Find how many lines in the listing below include the word "function". Give that number only.
Start of Block
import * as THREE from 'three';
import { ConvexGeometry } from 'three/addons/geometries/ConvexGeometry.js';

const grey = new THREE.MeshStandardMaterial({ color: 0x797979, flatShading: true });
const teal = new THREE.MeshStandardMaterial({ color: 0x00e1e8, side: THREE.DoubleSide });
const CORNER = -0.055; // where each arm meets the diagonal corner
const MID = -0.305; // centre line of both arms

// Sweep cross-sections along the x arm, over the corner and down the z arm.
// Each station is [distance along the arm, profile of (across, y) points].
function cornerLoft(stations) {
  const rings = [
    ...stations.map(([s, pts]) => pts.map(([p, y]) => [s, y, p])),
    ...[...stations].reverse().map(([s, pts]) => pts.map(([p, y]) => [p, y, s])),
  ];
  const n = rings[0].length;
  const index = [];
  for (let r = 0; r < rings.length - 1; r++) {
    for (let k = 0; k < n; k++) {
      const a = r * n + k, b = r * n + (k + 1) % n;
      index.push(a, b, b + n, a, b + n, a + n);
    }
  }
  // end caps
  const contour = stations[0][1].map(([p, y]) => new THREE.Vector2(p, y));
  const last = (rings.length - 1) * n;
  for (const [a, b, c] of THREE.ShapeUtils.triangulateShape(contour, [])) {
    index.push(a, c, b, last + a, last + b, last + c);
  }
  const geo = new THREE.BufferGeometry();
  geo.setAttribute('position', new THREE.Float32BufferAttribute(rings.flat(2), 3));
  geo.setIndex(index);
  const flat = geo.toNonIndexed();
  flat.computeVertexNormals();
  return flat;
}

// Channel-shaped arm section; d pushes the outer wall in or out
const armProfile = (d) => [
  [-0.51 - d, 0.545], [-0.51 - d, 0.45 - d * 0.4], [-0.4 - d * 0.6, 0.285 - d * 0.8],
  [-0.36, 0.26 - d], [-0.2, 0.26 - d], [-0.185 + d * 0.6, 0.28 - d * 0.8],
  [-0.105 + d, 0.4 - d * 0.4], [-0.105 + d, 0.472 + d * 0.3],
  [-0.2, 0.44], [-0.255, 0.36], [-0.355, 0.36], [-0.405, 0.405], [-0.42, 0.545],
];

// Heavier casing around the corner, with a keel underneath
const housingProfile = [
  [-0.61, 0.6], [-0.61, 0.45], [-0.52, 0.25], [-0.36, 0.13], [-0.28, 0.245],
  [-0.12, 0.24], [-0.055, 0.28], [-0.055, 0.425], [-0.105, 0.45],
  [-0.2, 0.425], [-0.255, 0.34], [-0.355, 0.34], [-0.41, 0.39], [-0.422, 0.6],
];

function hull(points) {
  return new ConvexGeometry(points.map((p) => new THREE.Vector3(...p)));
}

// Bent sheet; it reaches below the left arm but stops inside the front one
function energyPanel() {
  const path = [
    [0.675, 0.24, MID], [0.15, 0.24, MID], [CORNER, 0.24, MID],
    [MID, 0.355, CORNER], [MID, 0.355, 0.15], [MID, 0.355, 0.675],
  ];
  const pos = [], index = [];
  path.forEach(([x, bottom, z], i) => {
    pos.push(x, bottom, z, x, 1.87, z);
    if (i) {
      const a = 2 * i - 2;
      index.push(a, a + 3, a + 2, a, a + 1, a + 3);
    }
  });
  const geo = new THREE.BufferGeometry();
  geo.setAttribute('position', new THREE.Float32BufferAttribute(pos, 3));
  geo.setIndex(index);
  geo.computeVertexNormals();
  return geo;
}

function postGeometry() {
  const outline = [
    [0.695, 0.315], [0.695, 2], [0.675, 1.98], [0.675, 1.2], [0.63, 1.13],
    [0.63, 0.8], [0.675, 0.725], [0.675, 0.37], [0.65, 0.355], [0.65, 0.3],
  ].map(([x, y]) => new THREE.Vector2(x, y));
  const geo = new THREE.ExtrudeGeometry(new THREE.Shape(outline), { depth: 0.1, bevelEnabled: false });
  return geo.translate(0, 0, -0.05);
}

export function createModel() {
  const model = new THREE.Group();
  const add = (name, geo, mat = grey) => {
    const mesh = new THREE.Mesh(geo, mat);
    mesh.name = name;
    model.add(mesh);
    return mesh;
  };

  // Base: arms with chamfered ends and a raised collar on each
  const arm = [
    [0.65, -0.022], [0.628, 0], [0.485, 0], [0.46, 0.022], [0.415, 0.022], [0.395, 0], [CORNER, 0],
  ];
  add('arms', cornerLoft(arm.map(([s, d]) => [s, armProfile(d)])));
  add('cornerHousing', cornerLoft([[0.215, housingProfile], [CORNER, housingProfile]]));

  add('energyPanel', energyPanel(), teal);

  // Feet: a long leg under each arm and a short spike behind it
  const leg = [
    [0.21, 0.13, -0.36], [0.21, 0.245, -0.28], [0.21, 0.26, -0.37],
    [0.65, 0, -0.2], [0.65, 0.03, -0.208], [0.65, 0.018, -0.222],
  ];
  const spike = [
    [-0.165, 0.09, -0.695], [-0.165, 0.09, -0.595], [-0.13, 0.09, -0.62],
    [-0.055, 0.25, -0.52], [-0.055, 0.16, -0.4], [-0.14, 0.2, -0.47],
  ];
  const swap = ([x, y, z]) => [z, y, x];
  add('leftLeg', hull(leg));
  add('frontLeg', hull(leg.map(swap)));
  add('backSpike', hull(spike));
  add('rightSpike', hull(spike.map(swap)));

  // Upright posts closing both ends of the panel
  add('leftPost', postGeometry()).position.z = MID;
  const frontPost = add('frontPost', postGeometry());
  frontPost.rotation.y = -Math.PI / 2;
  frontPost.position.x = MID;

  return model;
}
End of Block
» Task response:
5